▸ **MATERIAL SUPPLIED**:
::::

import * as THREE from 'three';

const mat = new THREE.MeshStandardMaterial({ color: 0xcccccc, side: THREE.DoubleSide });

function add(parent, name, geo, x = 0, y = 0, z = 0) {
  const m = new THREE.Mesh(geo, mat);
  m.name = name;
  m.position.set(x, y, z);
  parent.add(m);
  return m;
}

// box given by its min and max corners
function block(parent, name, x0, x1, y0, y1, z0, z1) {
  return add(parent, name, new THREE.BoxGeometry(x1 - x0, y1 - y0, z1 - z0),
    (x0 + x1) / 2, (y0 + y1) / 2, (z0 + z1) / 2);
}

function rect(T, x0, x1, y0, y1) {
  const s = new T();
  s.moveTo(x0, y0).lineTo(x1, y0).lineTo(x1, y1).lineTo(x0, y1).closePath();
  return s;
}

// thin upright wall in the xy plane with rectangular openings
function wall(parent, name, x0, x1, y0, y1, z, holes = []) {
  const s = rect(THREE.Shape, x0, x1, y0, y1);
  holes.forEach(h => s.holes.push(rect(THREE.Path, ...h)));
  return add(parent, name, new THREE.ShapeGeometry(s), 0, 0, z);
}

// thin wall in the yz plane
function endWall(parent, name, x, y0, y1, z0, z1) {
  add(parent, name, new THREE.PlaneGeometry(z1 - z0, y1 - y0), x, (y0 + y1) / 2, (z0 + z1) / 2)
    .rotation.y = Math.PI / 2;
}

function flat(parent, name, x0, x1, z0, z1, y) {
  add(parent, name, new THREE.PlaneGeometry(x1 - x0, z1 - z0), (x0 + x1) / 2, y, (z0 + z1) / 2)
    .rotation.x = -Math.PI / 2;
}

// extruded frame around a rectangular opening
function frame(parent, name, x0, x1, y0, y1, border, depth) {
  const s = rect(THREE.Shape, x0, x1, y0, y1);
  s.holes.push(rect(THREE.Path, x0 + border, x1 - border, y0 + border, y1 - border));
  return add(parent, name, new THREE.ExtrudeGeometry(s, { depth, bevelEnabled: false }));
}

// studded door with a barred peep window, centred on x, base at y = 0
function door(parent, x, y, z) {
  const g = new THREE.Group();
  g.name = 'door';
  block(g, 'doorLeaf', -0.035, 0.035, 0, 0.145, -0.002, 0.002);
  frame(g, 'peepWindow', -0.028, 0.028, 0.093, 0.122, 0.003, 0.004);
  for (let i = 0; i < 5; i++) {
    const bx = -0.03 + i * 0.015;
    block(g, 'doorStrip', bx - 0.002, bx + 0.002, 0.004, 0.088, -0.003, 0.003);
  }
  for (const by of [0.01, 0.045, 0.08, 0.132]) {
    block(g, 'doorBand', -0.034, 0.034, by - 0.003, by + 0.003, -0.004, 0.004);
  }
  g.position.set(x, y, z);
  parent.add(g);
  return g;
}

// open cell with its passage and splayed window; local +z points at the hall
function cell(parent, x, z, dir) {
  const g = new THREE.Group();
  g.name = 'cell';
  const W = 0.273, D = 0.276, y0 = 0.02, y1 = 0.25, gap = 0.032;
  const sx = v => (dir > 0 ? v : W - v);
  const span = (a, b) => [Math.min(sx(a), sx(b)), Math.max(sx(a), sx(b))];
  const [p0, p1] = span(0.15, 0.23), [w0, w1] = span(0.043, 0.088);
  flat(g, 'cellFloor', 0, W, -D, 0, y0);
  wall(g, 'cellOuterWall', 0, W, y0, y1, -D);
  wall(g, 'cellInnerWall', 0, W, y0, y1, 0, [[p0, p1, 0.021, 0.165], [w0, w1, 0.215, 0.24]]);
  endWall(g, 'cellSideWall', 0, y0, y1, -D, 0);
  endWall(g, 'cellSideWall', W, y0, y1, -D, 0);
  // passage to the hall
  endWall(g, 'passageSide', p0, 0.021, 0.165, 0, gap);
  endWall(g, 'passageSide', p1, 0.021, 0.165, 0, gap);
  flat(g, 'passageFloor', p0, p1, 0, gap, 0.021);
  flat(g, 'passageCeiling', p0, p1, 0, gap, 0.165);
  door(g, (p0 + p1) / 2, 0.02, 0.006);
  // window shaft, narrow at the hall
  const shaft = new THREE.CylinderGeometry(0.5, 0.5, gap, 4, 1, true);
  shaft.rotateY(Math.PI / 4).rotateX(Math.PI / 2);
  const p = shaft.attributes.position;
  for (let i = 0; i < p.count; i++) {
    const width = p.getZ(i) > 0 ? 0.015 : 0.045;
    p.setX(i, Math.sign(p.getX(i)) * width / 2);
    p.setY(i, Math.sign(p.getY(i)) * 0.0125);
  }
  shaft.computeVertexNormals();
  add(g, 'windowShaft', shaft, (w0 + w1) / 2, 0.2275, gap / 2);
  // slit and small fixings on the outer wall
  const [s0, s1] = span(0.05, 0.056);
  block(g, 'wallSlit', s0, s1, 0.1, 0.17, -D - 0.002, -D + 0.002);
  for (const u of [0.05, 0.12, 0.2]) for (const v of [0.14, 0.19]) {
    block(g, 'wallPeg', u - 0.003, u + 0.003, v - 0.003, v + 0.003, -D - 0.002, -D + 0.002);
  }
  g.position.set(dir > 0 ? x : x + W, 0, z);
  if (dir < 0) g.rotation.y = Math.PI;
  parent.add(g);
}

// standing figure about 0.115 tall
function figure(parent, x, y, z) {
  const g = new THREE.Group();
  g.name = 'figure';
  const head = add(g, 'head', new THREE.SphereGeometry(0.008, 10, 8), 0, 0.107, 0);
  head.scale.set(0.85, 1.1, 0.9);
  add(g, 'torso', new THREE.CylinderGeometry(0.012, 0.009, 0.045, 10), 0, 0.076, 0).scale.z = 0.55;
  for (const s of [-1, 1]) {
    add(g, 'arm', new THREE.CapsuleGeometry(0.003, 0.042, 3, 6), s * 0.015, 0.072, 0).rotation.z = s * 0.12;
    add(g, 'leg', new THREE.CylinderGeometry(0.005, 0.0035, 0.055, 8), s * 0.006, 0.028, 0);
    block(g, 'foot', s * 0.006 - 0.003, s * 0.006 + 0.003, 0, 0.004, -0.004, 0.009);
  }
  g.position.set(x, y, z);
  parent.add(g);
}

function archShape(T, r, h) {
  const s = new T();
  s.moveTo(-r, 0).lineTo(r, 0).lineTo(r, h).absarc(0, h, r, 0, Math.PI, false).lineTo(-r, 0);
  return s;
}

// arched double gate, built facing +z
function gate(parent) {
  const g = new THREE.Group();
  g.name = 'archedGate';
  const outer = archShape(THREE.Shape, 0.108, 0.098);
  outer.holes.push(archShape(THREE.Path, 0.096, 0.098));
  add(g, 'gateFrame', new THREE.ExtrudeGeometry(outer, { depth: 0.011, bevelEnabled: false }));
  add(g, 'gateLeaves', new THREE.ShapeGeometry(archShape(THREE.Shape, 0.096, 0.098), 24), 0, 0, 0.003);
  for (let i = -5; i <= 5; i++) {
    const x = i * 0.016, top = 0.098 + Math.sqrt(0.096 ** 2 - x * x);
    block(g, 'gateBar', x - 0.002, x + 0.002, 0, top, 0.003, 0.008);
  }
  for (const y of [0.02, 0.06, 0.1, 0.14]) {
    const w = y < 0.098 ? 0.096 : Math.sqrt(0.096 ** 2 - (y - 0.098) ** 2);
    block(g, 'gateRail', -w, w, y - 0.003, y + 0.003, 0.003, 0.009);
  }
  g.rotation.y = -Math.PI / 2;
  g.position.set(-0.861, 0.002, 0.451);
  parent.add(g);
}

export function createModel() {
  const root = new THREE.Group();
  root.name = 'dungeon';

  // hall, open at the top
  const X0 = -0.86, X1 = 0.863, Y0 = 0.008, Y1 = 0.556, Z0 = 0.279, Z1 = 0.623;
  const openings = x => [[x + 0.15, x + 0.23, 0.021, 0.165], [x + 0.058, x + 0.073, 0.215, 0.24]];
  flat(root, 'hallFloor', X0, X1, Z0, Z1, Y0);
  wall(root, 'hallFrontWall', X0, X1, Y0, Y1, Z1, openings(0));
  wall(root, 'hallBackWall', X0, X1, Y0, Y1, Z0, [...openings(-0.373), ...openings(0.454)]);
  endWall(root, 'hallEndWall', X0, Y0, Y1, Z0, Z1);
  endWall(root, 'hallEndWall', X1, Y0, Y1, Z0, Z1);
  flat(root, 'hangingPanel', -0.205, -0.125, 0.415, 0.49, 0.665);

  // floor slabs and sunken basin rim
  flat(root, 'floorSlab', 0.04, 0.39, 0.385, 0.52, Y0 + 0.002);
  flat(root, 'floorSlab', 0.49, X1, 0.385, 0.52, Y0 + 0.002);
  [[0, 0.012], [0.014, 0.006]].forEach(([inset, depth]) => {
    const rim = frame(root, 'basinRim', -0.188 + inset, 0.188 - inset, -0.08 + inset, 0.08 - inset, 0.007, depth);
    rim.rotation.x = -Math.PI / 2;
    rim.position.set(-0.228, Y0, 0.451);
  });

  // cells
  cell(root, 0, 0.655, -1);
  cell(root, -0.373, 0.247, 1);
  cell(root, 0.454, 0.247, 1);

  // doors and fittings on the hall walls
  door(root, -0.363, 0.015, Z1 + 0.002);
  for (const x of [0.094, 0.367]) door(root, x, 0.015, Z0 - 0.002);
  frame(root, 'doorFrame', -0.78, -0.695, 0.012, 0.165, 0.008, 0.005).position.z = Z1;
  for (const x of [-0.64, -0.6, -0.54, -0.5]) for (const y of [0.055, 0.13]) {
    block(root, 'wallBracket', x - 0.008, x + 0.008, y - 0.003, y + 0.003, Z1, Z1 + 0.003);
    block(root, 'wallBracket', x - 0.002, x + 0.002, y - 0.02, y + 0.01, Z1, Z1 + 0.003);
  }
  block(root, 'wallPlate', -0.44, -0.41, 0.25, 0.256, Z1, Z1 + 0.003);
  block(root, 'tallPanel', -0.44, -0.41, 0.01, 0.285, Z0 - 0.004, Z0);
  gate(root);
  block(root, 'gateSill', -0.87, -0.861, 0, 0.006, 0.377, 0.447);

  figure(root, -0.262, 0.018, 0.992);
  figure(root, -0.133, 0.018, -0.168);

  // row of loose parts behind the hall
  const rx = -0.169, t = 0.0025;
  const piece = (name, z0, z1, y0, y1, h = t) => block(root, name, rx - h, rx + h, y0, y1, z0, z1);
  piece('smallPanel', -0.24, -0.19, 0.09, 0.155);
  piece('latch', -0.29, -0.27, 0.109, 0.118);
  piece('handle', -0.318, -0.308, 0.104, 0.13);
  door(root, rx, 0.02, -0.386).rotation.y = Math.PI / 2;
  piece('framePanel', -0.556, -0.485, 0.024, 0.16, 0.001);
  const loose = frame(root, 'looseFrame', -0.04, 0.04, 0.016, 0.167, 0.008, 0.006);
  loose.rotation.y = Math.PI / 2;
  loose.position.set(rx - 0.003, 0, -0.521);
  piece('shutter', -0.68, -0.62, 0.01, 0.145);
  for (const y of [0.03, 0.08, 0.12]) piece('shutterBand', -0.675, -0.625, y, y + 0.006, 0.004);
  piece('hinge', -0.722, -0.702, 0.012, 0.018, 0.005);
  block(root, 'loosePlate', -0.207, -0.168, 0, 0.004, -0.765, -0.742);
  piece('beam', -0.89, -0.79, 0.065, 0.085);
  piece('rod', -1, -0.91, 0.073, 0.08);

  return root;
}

::::

▸ **TASK PROMPT**: Every line of the entries that includes "endWall" must be copied into the answer.

▸ **SOLUTION**:
function endWall(parent, name, x, y0, y1, z0, z1) {
  endWall(g, 'cellSideWall', 0, y0, y1, -D, 0);
  endWall(g, 'cellSideWall', W, y0, y1, -D, 0);
  endWall(g, 'passageSide', p0, 0.021, 0.165, 0, gap);
  endWall(g, 'passageSide', p1, 0.021, 0.165, 0, gap);
  endWall(root, 'hallEndWall', X0, Y0, Y1, Z0, Z1);
  endWall(root, 'hallEndWall', X1, Y0, Y1, Z0, Z1);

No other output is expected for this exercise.